◆ Source material:
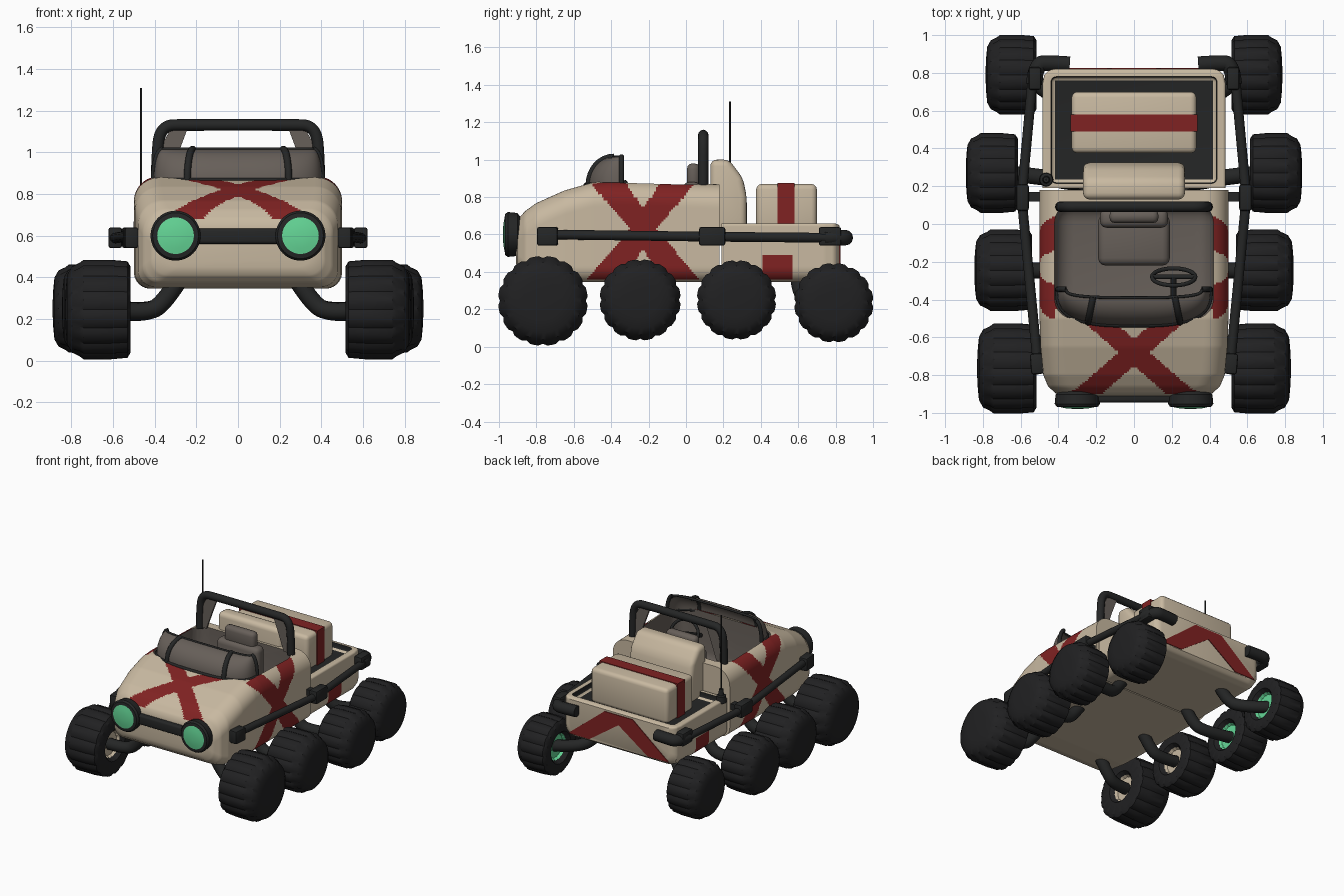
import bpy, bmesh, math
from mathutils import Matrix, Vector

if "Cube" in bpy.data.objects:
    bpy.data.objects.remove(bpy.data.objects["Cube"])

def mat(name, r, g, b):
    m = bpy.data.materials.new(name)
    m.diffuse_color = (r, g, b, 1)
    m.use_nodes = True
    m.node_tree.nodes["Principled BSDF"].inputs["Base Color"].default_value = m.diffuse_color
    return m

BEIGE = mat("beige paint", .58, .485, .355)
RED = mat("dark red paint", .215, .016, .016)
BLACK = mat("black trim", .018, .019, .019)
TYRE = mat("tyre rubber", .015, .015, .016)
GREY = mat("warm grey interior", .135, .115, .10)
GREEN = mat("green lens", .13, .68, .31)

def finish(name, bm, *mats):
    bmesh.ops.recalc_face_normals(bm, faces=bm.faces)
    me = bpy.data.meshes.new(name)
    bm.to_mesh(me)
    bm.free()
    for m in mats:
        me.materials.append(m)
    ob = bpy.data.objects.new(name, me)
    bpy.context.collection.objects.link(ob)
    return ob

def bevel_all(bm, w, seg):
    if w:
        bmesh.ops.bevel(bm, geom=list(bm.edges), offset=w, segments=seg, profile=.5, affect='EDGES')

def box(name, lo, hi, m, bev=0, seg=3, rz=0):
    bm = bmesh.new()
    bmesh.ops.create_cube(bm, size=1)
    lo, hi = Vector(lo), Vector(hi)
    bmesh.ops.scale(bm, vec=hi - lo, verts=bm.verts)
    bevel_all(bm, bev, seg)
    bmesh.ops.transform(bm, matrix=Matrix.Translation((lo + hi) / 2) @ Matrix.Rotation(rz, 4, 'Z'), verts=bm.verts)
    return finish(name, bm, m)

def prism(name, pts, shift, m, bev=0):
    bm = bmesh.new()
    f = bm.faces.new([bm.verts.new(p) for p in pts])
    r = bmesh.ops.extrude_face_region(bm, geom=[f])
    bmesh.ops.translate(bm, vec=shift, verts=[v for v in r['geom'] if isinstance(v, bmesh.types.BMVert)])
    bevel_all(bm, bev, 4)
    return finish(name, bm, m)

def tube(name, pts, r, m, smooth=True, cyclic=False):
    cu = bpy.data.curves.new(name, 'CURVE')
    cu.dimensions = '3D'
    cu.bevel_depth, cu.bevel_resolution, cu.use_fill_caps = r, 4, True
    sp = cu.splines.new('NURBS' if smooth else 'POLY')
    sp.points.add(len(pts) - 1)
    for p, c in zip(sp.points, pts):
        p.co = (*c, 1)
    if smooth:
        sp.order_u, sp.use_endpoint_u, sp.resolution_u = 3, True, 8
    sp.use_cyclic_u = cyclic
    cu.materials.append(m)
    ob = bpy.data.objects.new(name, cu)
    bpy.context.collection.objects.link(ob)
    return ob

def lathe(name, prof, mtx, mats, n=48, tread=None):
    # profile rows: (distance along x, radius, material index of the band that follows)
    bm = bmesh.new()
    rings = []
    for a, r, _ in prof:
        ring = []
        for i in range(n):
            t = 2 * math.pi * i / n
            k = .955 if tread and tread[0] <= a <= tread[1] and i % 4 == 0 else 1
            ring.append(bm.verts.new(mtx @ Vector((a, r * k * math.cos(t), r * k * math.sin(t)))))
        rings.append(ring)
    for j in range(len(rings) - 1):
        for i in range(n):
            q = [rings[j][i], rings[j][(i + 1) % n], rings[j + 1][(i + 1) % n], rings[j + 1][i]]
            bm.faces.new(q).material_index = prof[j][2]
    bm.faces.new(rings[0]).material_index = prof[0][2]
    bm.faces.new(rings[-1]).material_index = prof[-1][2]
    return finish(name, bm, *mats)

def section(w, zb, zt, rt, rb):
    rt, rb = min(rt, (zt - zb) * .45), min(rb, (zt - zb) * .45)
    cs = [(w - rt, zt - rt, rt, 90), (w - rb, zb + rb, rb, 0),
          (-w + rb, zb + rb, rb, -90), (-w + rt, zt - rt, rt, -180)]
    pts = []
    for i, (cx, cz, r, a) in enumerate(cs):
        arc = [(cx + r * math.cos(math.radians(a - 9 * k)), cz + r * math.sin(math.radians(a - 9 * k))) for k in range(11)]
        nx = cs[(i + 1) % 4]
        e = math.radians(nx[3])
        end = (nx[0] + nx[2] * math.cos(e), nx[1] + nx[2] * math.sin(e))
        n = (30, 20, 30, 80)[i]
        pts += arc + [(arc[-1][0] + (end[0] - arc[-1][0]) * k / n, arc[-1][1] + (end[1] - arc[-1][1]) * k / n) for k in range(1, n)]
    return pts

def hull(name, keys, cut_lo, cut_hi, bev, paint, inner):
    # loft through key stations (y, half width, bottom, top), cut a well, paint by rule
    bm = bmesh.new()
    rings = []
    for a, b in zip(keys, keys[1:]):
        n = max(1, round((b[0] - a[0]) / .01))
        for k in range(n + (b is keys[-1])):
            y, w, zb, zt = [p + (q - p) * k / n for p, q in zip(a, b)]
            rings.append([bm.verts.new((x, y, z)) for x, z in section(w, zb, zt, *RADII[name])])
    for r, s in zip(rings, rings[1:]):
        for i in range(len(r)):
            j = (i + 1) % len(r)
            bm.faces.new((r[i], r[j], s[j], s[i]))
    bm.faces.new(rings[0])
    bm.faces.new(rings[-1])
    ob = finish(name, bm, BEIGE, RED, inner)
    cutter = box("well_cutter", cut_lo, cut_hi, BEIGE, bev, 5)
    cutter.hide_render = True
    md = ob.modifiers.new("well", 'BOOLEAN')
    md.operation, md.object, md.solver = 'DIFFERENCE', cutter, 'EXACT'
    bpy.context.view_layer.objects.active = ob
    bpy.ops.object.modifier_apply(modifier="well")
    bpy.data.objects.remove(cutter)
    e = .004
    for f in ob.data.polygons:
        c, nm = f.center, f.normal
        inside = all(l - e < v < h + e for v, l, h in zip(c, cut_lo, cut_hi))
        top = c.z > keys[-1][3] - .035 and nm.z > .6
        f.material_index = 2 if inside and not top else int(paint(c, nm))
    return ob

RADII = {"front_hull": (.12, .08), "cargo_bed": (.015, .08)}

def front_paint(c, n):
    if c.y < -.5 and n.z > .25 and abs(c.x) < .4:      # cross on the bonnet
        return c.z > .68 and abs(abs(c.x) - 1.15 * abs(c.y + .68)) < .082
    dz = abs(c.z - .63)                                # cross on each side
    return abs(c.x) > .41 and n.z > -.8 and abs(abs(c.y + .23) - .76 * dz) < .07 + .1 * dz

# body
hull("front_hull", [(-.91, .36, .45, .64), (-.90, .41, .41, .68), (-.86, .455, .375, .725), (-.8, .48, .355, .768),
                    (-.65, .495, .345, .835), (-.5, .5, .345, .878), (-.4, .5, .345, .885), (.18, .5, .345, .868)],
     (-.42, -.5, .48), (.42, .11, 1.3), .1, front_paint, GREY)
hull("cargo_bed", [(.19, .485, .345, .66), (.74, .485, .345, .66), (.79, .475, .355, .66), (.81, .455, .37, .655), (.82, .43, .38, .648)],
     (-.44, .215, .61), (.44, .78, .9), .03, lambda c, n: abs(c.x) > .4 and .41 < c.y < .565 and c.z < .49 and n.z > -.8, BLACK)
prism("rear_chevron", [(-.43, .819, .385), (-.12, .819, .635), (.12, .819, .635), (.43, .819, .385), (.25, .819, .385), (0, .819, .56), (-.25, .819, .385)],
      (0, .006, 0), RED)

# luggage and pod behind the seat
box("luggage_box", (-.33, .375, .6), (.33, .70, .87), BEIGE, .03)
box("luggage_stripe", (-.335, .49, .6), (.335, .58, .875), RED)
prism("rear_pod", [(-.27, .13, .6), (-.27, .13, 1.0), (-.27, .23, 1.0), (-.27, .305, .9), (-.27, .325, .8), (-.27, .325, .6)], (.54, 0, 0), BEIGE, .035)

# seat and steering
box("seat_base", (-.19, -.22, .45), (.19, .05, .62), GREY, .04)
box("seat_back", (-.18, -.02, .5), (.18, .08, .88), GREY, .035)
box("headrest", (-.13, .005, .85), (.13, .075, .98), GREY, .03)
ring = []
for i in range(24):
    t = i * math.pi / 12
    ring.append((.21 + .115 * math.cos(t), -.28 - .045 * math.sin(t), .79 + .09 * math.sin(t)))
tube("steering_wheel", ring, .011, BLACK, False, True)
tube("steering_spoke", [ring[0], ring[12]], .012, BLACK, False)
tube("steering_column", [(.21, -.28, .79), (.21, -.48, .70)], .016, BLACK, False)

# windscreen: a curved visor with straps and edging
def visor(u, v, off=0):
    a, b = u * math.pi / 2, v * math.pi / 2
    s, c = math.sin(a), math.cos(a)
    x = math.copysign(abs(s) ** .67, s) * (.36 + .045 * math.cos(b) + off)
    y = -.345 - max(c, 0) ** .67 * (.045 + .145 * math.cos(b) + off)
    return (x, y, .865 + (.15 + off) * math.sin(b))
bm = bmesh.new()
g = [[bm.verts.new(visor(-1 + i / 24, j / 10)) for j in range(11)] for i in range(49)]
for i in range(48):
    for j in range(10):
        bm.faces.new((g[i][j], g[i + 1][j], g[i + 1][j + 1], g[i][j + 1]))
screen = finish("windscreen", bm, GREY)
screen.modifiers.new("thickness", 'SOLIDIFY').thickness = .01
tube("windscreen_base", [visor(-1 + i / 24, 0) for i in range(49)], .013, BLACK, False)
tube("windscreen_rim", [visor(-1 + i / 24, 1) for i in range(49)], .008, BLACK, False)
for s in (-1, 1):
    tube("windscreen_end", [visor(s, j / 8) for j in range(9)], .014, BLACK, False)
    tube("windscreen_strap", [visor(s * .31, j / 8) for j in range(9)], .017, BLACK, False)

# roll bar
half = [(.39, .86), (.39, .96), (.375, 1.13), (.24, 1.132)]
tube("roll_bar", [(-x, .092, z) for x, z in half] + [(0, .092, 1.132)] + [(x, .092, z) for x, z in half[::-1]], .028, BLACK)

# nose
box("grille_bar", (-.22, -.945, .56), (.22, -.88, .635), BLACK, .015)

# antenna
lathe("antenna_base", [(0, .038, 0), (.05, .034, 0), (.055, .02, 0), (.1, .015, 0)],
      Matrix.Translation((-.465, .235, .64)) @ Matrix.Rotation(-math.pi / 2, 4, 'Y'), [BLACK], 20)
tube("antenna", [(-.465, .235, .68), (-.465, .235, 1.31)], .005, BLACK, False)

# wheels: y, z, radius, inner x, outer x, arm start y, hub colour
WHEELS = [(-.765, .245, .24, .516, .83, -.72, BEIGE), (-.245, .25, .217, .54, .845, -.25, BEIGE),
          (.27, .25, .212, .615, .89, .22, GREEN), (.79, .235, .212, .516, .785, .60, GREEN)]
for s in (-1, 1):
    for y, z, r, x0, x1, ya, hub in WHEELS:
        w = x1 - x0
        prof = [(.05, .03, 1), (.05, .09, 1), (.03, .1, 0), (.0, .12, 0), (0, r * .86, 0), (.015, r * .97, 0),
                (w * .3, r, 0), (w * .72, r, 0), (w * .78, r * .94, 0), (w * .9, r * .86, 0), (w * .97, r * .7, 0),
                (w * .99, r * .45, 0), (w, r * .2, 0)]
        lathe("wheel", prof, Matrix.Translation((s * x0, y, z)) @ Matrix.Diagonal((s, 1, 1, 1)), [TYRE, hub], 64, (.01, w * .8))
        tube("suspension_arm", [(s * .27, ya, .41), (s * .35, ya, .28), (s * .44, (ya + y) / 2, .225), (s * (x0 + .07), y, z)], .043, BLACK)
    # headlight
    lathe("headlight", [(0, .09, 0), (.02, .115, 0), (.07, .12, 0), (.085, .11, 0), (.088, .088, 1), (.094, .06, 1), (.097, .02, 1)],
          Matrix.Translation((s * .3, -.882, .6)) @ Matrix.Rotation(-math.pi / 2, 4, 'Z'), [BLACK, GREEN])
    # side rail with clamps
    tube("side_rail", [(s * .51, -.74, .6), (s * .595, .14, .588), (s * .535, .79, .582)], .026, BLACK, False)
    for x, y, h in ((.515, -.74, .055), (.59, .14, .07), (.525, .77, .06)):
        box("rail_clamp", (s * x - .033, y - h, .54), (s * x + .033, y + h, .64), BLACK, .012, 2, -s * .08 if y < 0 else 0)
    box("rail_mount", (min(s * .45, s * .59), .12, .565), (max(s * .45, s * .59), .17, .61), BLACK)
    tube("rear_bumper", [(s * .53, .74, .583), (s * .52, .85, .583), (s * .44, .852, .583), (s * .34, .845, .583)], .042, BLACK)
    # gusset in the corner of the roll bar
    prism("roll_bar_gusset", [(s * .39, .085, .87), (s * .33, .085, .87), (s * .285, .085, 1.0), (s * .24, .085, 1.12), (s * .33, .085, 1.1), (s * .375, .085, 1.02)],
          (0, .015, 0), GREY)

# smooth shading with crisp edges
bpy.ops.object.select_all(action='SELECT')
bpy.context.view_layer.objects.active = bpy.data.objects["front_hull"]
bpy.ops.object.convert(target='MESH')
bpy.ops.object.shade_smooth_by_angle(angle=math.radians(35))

◆ What is being asked:
Please give an exact copy of the entries above, from the line with "bm.faces.new((r[i], r[j], s[j], s[i]))" down to the line with "(-.44, .215, .61), (.44, .78, .9), .03, lambda", inclusive, and nothing else.

◆ Reply to the task:
            bm.faces.new((r[i], r[j], s[j], s[i]))
    bm.faces.new(rings[0])
    bm.faces.new(rings[-1])
    ob = finish(name, bm, BEIGE, RED, inner)
    cutter = box("well_cutter", cut_lo, cut_hi, BEIGE, bev, 5)
    cutter.hide_render = True
    md = ob.modifiers.new("well", 'BOOLEAN')
    md.operation, md.object, md.solver = 'DIFFERENCE', cutter, 'EXACT'
    bpy.context.view_layer.objects.active = ob
    bpy.ops.object.modifier_apply(modifier="well")
    bpy.data.objects.remove(cutter)
    e = .004
    for f in ob.data.polygons:
        c, nm = f.center, f.normal
        inside = all(l - e < v < h + e for v, l, h in zip(c, cut_lo, cut_hi))
        top = c.z > keys[-1][3] - .035 and nm.z > .6
        f.material_index = 2 if inside and not top else int(paint(c, nm))
    return ob

RADII = {"front_hull": (.12, .08), "cargo_bed": (.015, .08)}

def front_paint(c, n):
    if c.y < -.5 and n.z > .25 and abs(c.x) < .4:      # cross on the bonnet
        return c.z > .68 and abs(abs(c.x) - 1.15 * abs(c.y + .68)) < .082
    dz = abs(c.z - .63)                                # cross on each side
    return abs(c.x) > .41 and n.z > -.8 and abs(abs(c.y + .23) - .76 * dz) < .07 + .1 * dz

# body
hull("front_hull", [(-.91, .36, .45, .64), (-.90, .41, .41, .68), (-.86, .455, .375, .725), (-.8, .48, .355, .768),
                    (-.65, .495, .345, .835), (-.5, .5, .345, .878), (-.4, .5, .345, .885), (.18, .5, .345, .868)],
     (-.42, -.5, .48), (.42, .11, 1.3), .1, front_paint, GREY)
hull("cargo_bed", [(.19, .485, .345, .66), (.74, .485, .345, .66), (.79, .475, .355, .66), (.81, .455, .37, .655), (.82, .43, .38, .648)],
     (-.44, .215, .61), (.44, .78, .9), .03, lambda c, n: abs(c.x) > .4 and .41 < c.y < .565 and c.z < .49 and n.z > -.8, BLACK)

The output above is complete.